Boiling Point: Road to Hell

An open-world shooter by Ukranian developer Deep Shadows. Notorious for its technical issues.


Meet Saul Meyers
Meet Saul Meyers

Saul Meyers is an ex-soldier who gets a message from a friend that his daughter has been kidnapped. Meyers' daughter had been travelling to hotspots of political upheaval around the world, documenting the struggles of the locals, and she was in Puerto Rico when she was kidnapped. He sets out to rescue her by any means necessary.



Boiling Point is an open-world shooter with RPG elements and a faction system. The game contains many different factions that the player is free to ally with, including citizens, the mayor, police, mafia, bandits, guerillas, and the military.


The reception to Boiling Point was generally negative. Players cited unfulfilled gameplay mechanics, inept AI, and many serious bugs and stability issues. Save games would occasionally and at random corrupt themselves, rendering them unloadable. The game often crashed to desktop for many players, sometimes so often that it prevented progress in the storyline.

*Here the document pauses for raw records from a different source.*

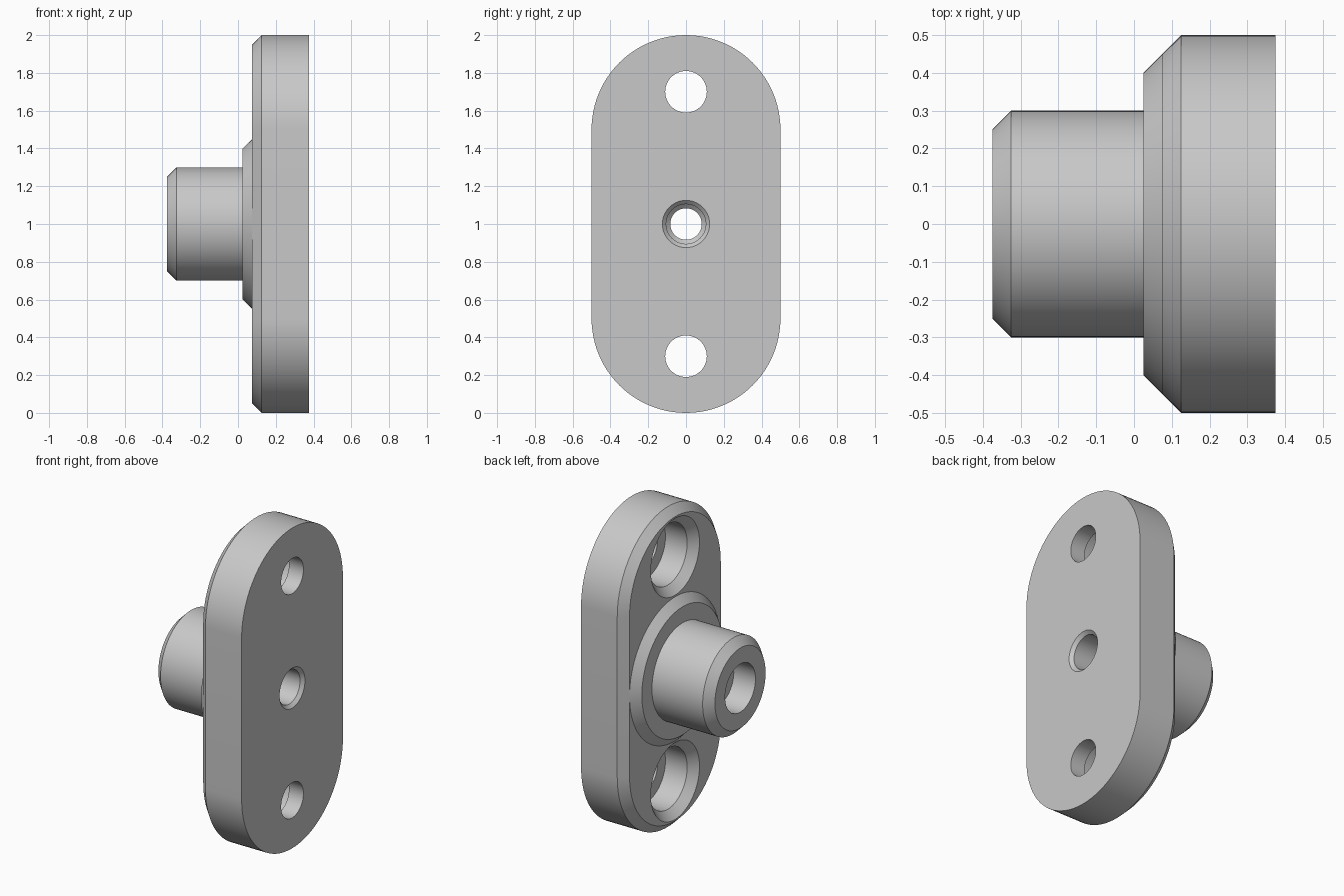
import bpy, bmesh
from math import sin, cos, pi, radians

if "Cube" in bpy.data.objects:
    bpy.data.objects.remove(bpy.data.objects["Cube"])

metal = bpy.data.materials.new("plain grey metal")
metal.use_nodes = True
GREY = (0.58, 0.58, 0.58, 1)
metal.diffuse_color = GREY
metal.node_tree.nodes["Principled BSDF"].inputs["Base Color"].default_value = GREY

CENTRE = 1.0
SEGMENTS = 96


def loft(name, rings, z=CENTRE, straight=0.0):
    """Solid along x from (x, radius) rings; straight > 0 stretches it into a slot shape."""
    bm = bmesh.new()
    loops = []
    for x, r in rings:
        loop = []
        for half, side in ((0, 1), (1, -1)):
            steps = SEGMENTS // 2
            # A plain circle shares its end points between the two halves
            for i in range(steps + (1 if straight else 0)):
                a = pi * (half + i / steps)
                loop.append(bm.verts.new((x, r * cos(a), z + side * straight + r * sin(a))))
        loops.append(loop)
    n = len(loops[0])
    for a, b in zip(loops, loops[1:]):
        for i in range(n):
            j = (i + 1) % n
            bm.faces.new((a[i], a[j], b[j], b[i]))
    bm.faces.new(loops[0][::-1])
    bm.faces.new(loops[-1])
    bmesh.ops.recalc_face_normals(bm, faces=bm.faces)
    mesh = bpy.data.meshes.new(name)
    bm.to_mesh(mesh)
    bm.free()
    mesh.materials.append(metal)
    obj = bpy.data.objects.new(name, mesh)
    bpy.context.collection.objects.link(obj)
    return obj


def select_only(obj):
    bpy.ops.object.select_all(action="DESELECT")
    obj.select_set(True)
    bpy.context.view_layer.objects.active = obj


def cut(obj, cutter):
    select_only(obj)
    mod = obj.modifiers.new("cut", "BOOLEAN")
    mod.operation = "DIFFERENCE"
    mod.solver = "EXACT"
    mod.object = cutter
    bpy.ops.object.modifier_apply(modifier=mod.name)


# Slot-shaped flange plate with one chamfered rim
plate = loft("flange_plate", [(0.075, 0.45), (0.125, 0.5), (0.375, 0.5)], straight=0.5)

# Stepped hub: chamfered spigot and conical collar, rooted inside the plate
hub = loft("hub", [(-0.375, 0.25), (-0.325, 0.3), (0.025, 0.3), (0.025, 0.4),
                   (0.075, 0.45), (0.1, 0.4), (0.2, 0.4)])

# Central bore: wide pocket in the spigot, narrow throat, chamfered rear mouth
bore = loft("bore_cutter", [(-0.42, 0.15), (-0.225, 0.15), (-0.225, 0.083),
                            (0.12, 0.083), (0.14, 0.105), (0.355, 0.105),
                            (0.375, 0.125), (0.42, 0.125)])
cutters = [bore]
cut(plate, bore)
cut(hub, bore)

# Counterbored mounting holes with chamfered mouths
for side in (-1, 1):
    hole = loft("mounting_hole_cutter", [(0.04, 0.24), (0.075, 0.24), (0.125, 0.19),
                                         (0.275, 0.19), (0.275, 0.11), (0.42, 0.11)],
                z=CENTRE + side * 0.7)
    cut(plate, hole)
    cutters.append(hole)

for cutter in cutters:
    bpy.data.objects.remove(cutter)

for obj in (plate, hub):
    select_only(obj)
    bpy.ops.object.shade_smooth_by_angle(angle=radians(25))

The most criticized aspect, however, was the AI:

  • NPCs that follow the player during a mission may walk into traffic, run into the player's line of fire, throw grenades at their own feet, get mauled by animals, or drown in creeks, causing the player to fail a non-repeatable mission and possibly halting story progression.
  • Civilians may die by walking into entirely stationary parked cars, causing armed locals to become hostile towards the player.
  • Upon sighting the player, hostile factions ignore any other threats including bees, jaguars, snakes, and other hostile NPCs.
  • Parking cars in a bus depot will cause them to explode when the bus arrives, killing anyone in the bus or the area around the explosions.
  • NPCs who pilot helicopters or planes continually crash into each other in the air and explode.
  • Shooting some NPCs in the head will cause them to disappear without death animation.
  • Police and military will shoot civilians if they become hostile to the player.
  • Jungle cats often do not enter their animation for chasing the player, and instead float above the ground at high speed in their default model state.
  • Hostile NPCs can accurately shoot the player through solid objects, such as doors, trees, and bushes, and can also shoot through small gaps in the level geometry.